If they have equal, anti-parallel currents, and it's a point that's equidistance from the wires, then the answer has to be zero. Unless you decide to ignore the fact that magnetic fields are vectors.
Thats what I used to think too, but when I entered 0 T it is incorrect. there is something else I am missing.
Go back and ask your instructor what he means by anti-parallel. It has more than one meaning. It shouldn't but it does.
I agree, word choice could be better. However I don't have contact with my prof. right now, this assignment is due in an hour.
If I was you I would give your best guess (ignore that you know it's "not right") and argue for points later. Chances are others having the same problem.
he is not, there is an answer I people got. There is some trick though, but my math tells me otherwise,

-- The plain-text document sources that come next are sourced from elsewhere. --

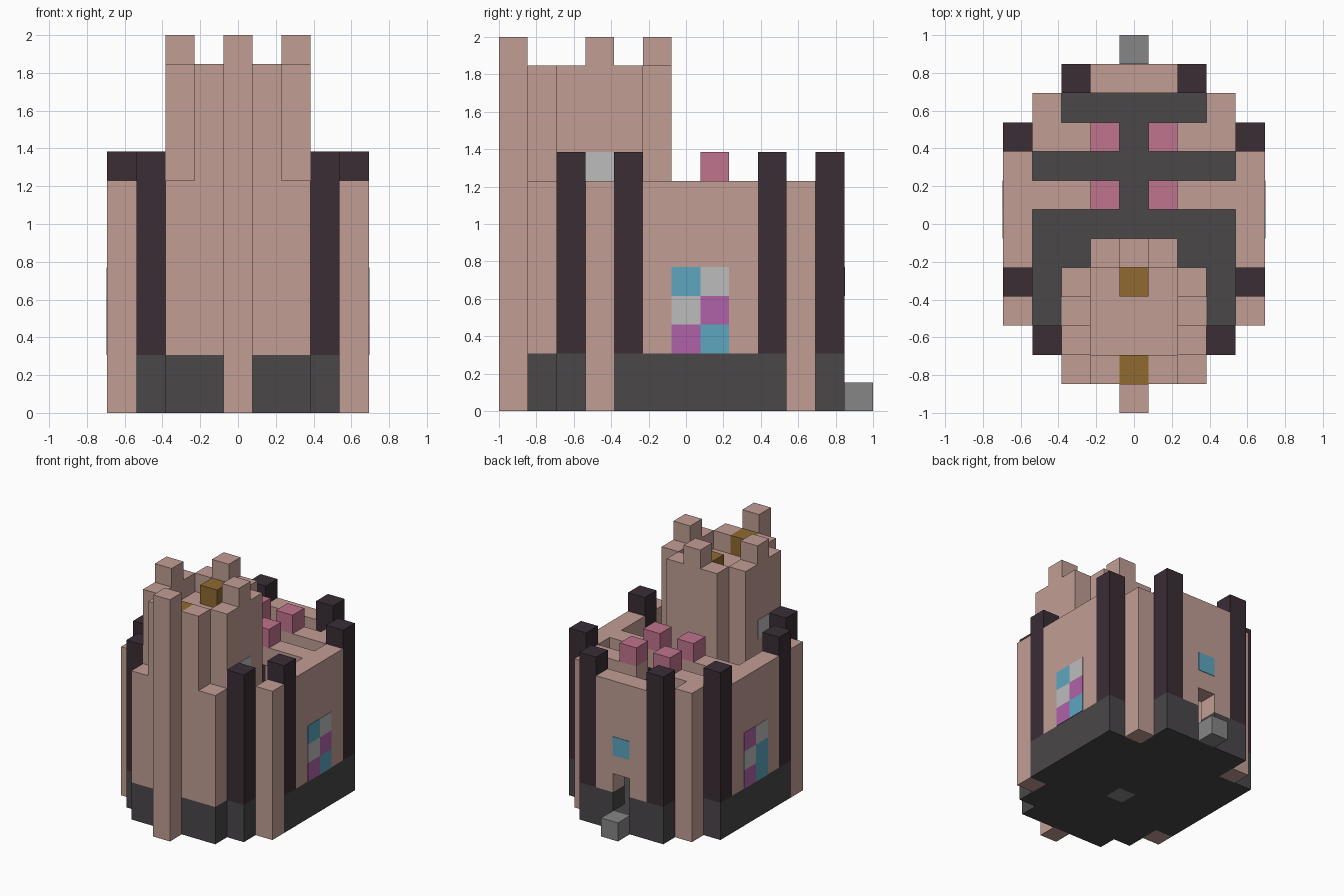
import bpy, bmesh
from mathutils import Matrix, Vector

if "Cube" in bpy.data.objects:
    bpy.data.objects.remove(bpy.data.objects["Cube"], do_unlink=True)

U = 2 / 13  # block size


def linear(c):
    return c / 12.92 if c <= 0.04045 else ((c + 0.055) / 1.055) ** 2.4


def material(name, code):
    rgb = [linear(int(code[n:n + 2], 16) / 255) for n in (0, 2, 4)]
    m = bpy.data.materials.new(name)
    m.use_nodes = True
    m.diffuse_color = (*rgb, 1)
    bsdf = m.node_tree.nodes["Principled BSDF"]
    bsdf.inputs["Base Color"].default_value = (*rgb, 1)
    bsdf.inputs["Roughness"].default_value = 0.9
    return m


PINK = material("pale pink brick", "C19D94")
DARK = material("dark stone", "4A4749")
PLUM = material("dark plum", "3A2D35")
ROSE = material("rose", "C0738D")
STEP = material("mid grey", "868686")
GOLD = material("old gold", "8F6A30")
GREY = material("light grey glass", "BCBCBC")
BLUE = material("blue glass", "5DA6C0")
VIOLET = material("violet glass", "B062AA")


def solid(name, lo, hi, mat, mirror=False):
    """Cuboid between two corners, optionally mirrored across x = 0."""
    lo, hi = Vector(lo), Vector(hi)
    bm = bmesh.new()
    bmesh.ops.create_cube(bm, size=1, matrix=Matrix.Translation((lo + hi) / 2)
                          @ Matrix.Diagonal((*(hi - lo), 1)))
    mesh = bpy.data.meshes.new(name)
    bm.to_mesh(mesh)
    bm.free()
    mesh.materials.append(mat)
    ob = bpy.data.objects.new(name, mesh)
    bpy.context.collection.objects.link(ob)
    if mirror:
        mod = ob.modifiers.new("Mirror", "MIRROR")
        mod.use_mirror_merge = False
    return ob


def span(r):
    """Inclusive block range, or a single block index."""
    return r if isinstance(r, tuple) else (r, r)


def block(name, x, y, z, mat, mirror=False):
    (a, b), (c, d), (e, f) = span(x), span(y), span(z)
    solid(name, ((a - .5) * U, (c - .5) * U, e * U),
          ((b + .5) * U, (d + .5) * U, (f + 1) * U), mat, mirror)


def pair(name, x, y, z, mat):
    block(name, x, y, z, mat, True)


def side_pane(name, side, face, y, z, mat):
    """Thin glass plate on a wall facing left (+1) or right (-1)."""
    x = sorted((side * (face * U - .002), side * (face * U + .004)))
    z0, z1 = span(z)
    solid(name, (x[0], (y - .5) * U, z0 * U),
          (x[1], (y + .5) * U, (z1 + 1) * U), mat)


# Floor and dark foundations
block("floor_front", (-2, 2), -4, 0, DARK)
block("floor_under_tower", (-3, 3), (-3, -2), 0, DARK)
pair("floor_beside_door", (1, 3), -1, 0, DARK)
block("courtyard_floor", (-3, 3), (0, 3), 0, DARK)
block("floor_back", (-2, 2), 4, 0, DARK)
block("tower_threshold", 0, -1, 0, STEP)
block("front_foundation", (-2, 2), -5, (0, 1), DARK)
pair("front_corner_foundation", 3, -4, (0, 1), DARK)
pair("side_foundation", 4, (-2, 3), (0, 1), DARK)
pair("back_foundation", (1, 2), 5, (0, 1), DARK)
block("gate_sill", 0, 5, 0, DARK)
block("gate_step", 0, 6, 0, STEP)

# Outer walls and buttresses
pair("side_wall", 4, (-1, 2), (2, 7), PINK)
pair("back_wall", 1, 5, (2, 7), PINK)
block("wall_over_gate", 0, 5, (3, 7), PINK)
pair("front_corner_wall", 2, -5, (2, 7), PINK)
pair("front_buttress", 4, -3, (0, 7), PINK)
pair("back_buttress", 3, 4, (0, 7), PINK)

# Dark pillars
for n, (x, y) in enumerate([(3, -4), (4, -2), (4, 3), (2, 5)]):
    pair(f"pillar_{n + 1}", x, y, (2, 8), PLUM)

# Roof beams with rose blocks at their ends
for name, y in (("front", 1), ("back", 3)):
    pair(name + "_roof_beam", (1, 3), y, 7, PINK)
    pair(name + "_rose_block", 1, y, 8, ROSE)

# Tower
block("tower_core", (-2, 2), (-4, -2), (1, 10), PINK)
block("tower_front", (-1, 1), -5, (2, 10), PINK)
pair("tower_front_rim", 1, -5, 11, PINK)
pair("tower_side_rim", 2, (-4, -2), 11, PINK)
pair("tower_back_wall", 1, -1, (1, 11), PINK)
block("tower_back_column", 0, -1, (3, 12), PINK)
block("tower_front_column", 0, -6, (0, 12), PINK)
pair("tower_merlon", 2, -3, 12, PINK)
for name, y in (("front", -5), ("back", -2)):
    block(name + "_gold_block", 0, y, 11, GOLD)

# Window panes
side_pane("right_pane_blue", -1, 4.5, 0, (2, 3), BLUE)
side_pane("right_pane_grey_top", -1, 4.5, 0, 4, GREY)
for z, mat in ((2, VIOLET), (3, GREY), (4, VIOLET)):
    side_pane(f"right_pane_{z}", -1, 4.5, 1, z, mat)
for y, mats in ((0, (VIOLET, GREY, BLUE)), (1, (BLUE, VIOLET, GREY))):
    for n, mat in enumerate(mats):
        side_pane(f"left_pane_{y}_{n}", 1, 4.5, y, 2 + n, mat)
for name, side in (("left", 1), ("right", -1)):
    side_pane(name + "_tower_pane", side, 2.5, -3, 8, GREY)
solid("back_pane", (-U / 2, 5.5 * U - .002, 4 * U),
      (U / 2, 5.5 * U + .004, 5 * U), BLUE)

??? The two B fields add up, they don't cancel!! It's when the currents are in the same direction that the total B field is zero at the point midway between them.